Segment Start: Data excerpts

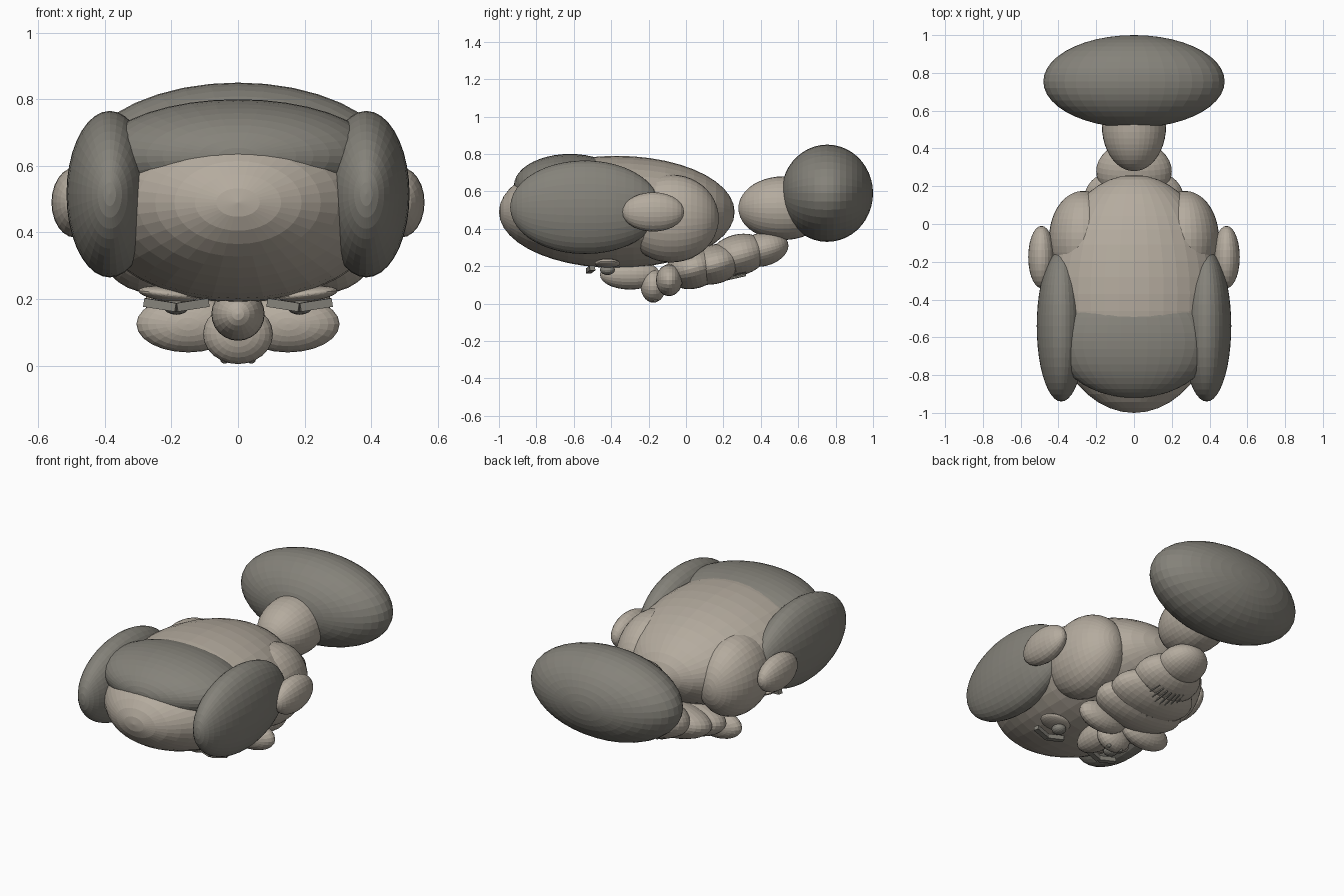
import bpy, bmesh, math
from mathutils import Vector, Matrix

if "Cube" in bpy.data.objects:
    bpy.data.objects.remove(bpy.data.objects["Cube"])


def material(name, rgb):
    m = bpy.data.materials.new(name)
    m.diffuse_color = (*rgb, 1)
    m.use_nodes = True
    m.node_tree.nodes["Principled BSDF"].inputs["Base Color"].default_value = m.diffuse_color
    return m


LIGHT = material("warm light grey", (0.46, 0.41, 0.345))
DARK = material("dark grey", (0.235, 0.225, 0.195))


def finish(name, bm, mat):
    me = bpy.data.meshes.new(name)
    bm.to_mesh(me)
    bm.free()
    me.materials.append(mat)
    ob = bpy.data.objects.new(name, me)
    bpy.context.collection.objects.link(ob)
    return ob


def blob(name, center, radii, mat, segs=36, rings=22, rot=0.0, tilt=0.0):
    """Faceted ellipsoid whose poles lie along y; rot turns about y, tilt about x."""
    bm = bmesh.new()
    m = (Matrix.Translation(center) @ Matrix.Rotation(rot, 4, 'Y')
         @ Matrix.Rotation(tilt, 4, 'X') @ Matrix.Diagonal((*radii, 1))
         @ Matrix.Rotation(math.pi / 2, 4, 'X'))
    bmesh.ops.create_uvsphere(bm, u_segments=segs, v_segments=rings, radius=1, matrix=m)
    return finish(name, bm, mat)


def bar(name, a, b, w, h, mat):
    """Box running from a to b."""
    a, b = Vector(a), Vector(b)
    d = b - a
    m = (Matrix.Translation((a + b) / 2) @ d.to_track_quat('X', 'Z').to_matrix().to_4x4()
         @ Matrix.Diagonal((d.length, w, h, 1)))
    bm = bmesh.new()
    bmesh.ops.create_cube(bm, size=1, matrix=m)
    return finish(name, bm, mat)


# head and hair (crown toward -y, face toward -z)
blob("head", (0, -0.37, 0.49), (0.46, 0.63, 0.30), LIGHT)
blob("top_hair", (0, -0.62, 0.63), (0.42, 0.30, 0.17), DARK)

# neck and shoulders
blob("neck", (0, 0.52, 0.51), (0.17, 0.24, 0.17), LIGHT)
blob("shoulders", (0, 0.755, 0.59), (0.48, 0.245, 0.26), DARK)

# nose
blob("nose_bridge", (0, -0.30, 0.155), (0.08, 0.16, 0.08), LIGHT, 24, 14)
blob("nose_tip", (0, -0.175, 0.095), (0.105, 0.068, 0.09), LIGHT, 24, 14)

# mirrored parts
for s, side in ((-1, "left"), (1, "right")):
    blob("side_hair_" + side, (s * 0.385, -0.54, 0.515), (0.13, 0.40, 0.25), DARK)
    blob("cheek_" + side, (s * 0.27, -0.08, 0.455), (0.18, 0.255, 0.235), LIGHT)
    blob("ear_" + side, (s * 0.49, -0.175, 0.49), (0.07, 0.165, 0.105), LIGHT, 24, 14)
    blob("moustache_" + side, (s * 0.15, -0.09, 0.125), (0.155, 0.07, 0.085), LIGHT, 24, 14)
    blob("nostril_" + side, (s * 0.04, -0.165, 0.02), (0.014, 0.014, 0.014), DARK, 12, 8)
    # eye: white, iris and brow
    blob("eye_" + side, (s * 0.21, -0.42, 0.215), (0.09, 0.068, 0.022), LIGHT, 24, 14, rot=-s * 0.12)
    blob("iris_" + side, (s * 0.185, -0.42, 0.18), (0.04, 0.04, 0.027), DARK, 16, 10)
    bar("inner_brow_" + side, (s * 0.09, -0.50, 0.19), (s * 0.185, -0.52, 0.175), 0.03, 0.026, DARK)
    bar("outer_brow_" + side, (s * 0.185, -0.52, 0.175), (s * 0.28, -0.50, 0.19), 0.03, 0.026, DARK)

# beard, in tapering tiers
tiers = [((0, 0.04, 0.19), (0.28, 0.15, 0.11)),
         ((0, 0.15, 0.21), (0.26, 0.16, 0.105)),
         ((0, 0.28, 0.26), (0.20, 0.16, 0.11)),
         ((0, 0.41, 0.29), (0.14, 0.14, 0.09))]
for i, (c, r) in enumerate(tiers):
    blob(f"beard_tier_{i + 1}", c, r, LIGHT, 32, 18, tilt=0.25)

# beard strands fanned over the underside
for i in range(11):
    t = (i - 5) / 5
    lift = 0.07 * t * t
    bar(f"beard_strand_{i + 1}", (0.2 * t, 0.10, 0.1 + lift),
        (0.14 * t, 0.32, 0.15 + lift * 0.8), 0.007, 0.007, DARK)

Segment End: Data excerpts

● **Activity**
Where an image appears in the data, skip it, and return the rest verbatim.

● **Answer space**
import bpy, bmesh, math
from mathutils import Vector, Matrix

if "Cube" in bpy.data.objects:
    bpy.data.objects.remove(bpy.data.objects["Cube"])


def material(name, rgb):
    m = bpy.data.materials.new(name)
    m.diffuse_color = (*rgb, 1)
    m.use_nodes = True
    m.node_tree.nodes["Principled BSDF"].inputs["Base Color"].default_value = m.diffuse_color
    return m


LIGHT = material("warm light grey", (0.46, 0.41, 0.345))
DARK = material("dark grey", (0.235, 0.225, 0.195))


def finish(name, bm, mat):
    me = bpy.data.meshes.new(name)
    bm.to_mesh(me)
    bm.free()
    me.materials.append(mat)
    ob = bpy.data.objects.new(name, me)
    bpy.context.collection.objects.link(ob)
    return ob


def blob(name, center, radii, mat, segs=36, rings=22, rot=0.0, tilt=0.0):
    """Faceted ellipsoid whose poles lie along y; rot turns about y, tilt about x."""
    bm = bmesh.new()
    m = (Matrix.Translation(center) @ Matrix.Rotation(rot, 4, 'Y')
         @ Matrix.Rotation(tilt, 4, 'X') @ Matrix.Diagonal((*radii, 1))
         @ Matrix.Rotation(math.pi / 2, 4, 'X'))
    bmesh.ops.create_uvsphere(bm, u_segments=segs, v_segments=rings, radius=1, matrix=m)
    return finish(name, bm, mat)


def bar(name, a, b, w, h, mat):
    """Box running from a to b."""
    a, b = Vector(a), Vector(b)
    d = b - a
    m = (Matrix.Translation((a + b) / 2) @ d.to_track_quat('X', 'Z').to_matrix().to_4x4()
         @ Matrix.Diagonal((d.length, w, h, 1)))
    bm = bmesh.new()
    bmesh.ops.create_cube(bm, size=1, matrix=m)
    return finish(name, bm, mat)


# head and hair (crown toward -y, face toward -z)
blob("head", (0, -0.37, 0.49), (0.46, 0.63, 0.30), LIGHT)
blob("top_hair", (0, -0.62, 0.63), (0.42, 0.30, 0.17), DARK)

# neck and shoulders
blob("neck", (0, 0.52, 0.51), (0.17, 0.24, 0.17), LIGHT)
blob("shoulders", (0, 0.755, 0.59), (0.48, 0.245, 0.26), DARK)

# nose
blob("nose_bridge", (0, -0.30, 0.155), (0.08, 0.16, 0.08), LIGHT, 24, 14)
blob("nose_tip", (0, -0.175, 0.095), (0.105, 0.068, 0.09), LIGHT, 24, 14)

# mirrored parts
for s, side in ((-1, "left"), (1, "right")):
    blob("side_hair_" + side, (s * 0.385, -0.54, 0.515), (0.13, 0.40, 0.25), DARK)
    blob("cheek_" + side, (s * 0.27, -0.08, 0.455), (0.18, 0.255, 0.235), LIGHT)
    blob("ear_" + side, (s * 0.49, -0.175, 0.49), (0.07, 0.165, 0.105), LIGHT, 24, 14)
    blob("moustache_" + side, (s * 0.15, -0.09, 0.125), (0.155, 0.07, 0.085), LIGHT, 24, 14)
    blob("nostril_" + side, (s * 0.04, -0.165, 0.02), (0.014, 0.014, 0.014), DARK, 12, 8)
    # eye: white, iris and brow
    blob("eye_" + side, (s * 0.21, -0.42, 0.215), (0.09, 0.068, 0.022), LIGHT, 24, 14, rot=-s * 0.12)
    blob("iris_" + side, (s * 0.185, -0.42, 0.18), (0.04, 0.04, 0.027), DARK, 16, 10)
    bar("inner_brow_" + side, (s * 0.09, -0.50, 0.19), (s * 0.185, -0.52, 0.175), 0.03, 0.026, DARK)
    bar("outer_brow_" + side, (s * 0.185, -0.52, 0.175), (s * 0.28, -0.50, 0.19), 0.03, 0.026, DARK)

# beard, in tapering tiers
tiers = [((0, 0.04, 0.19), (0.28, 0.15, 0.11)),
         ((0, 0.15, 0.21), (0.26, 0.16, 0.105)),
         ((0, 0.28, 0.26), (0.20, 0.16, 0.11)),
         ((0, 0.41, 0.29), (0.14, 0.14, 0.09))]
for i, (c, r) in enumerate(tiers):
    blob(f"beard_tier_{i + 1}", c, r, LIGHT, 32, 18, tilt=0.25)

# beard strands fanned over the underside
for i in range(11):
    t = (i - 5) / 5
    lift = 0.07 * t * t
    bar(f"beard_strand_{i + 1}", (0.2 * t, 0.10, 0.1 + lift),
        (0.14 * t, 0.32, 0.15 + lift * 0.8), 0.007, 0.007, DARK)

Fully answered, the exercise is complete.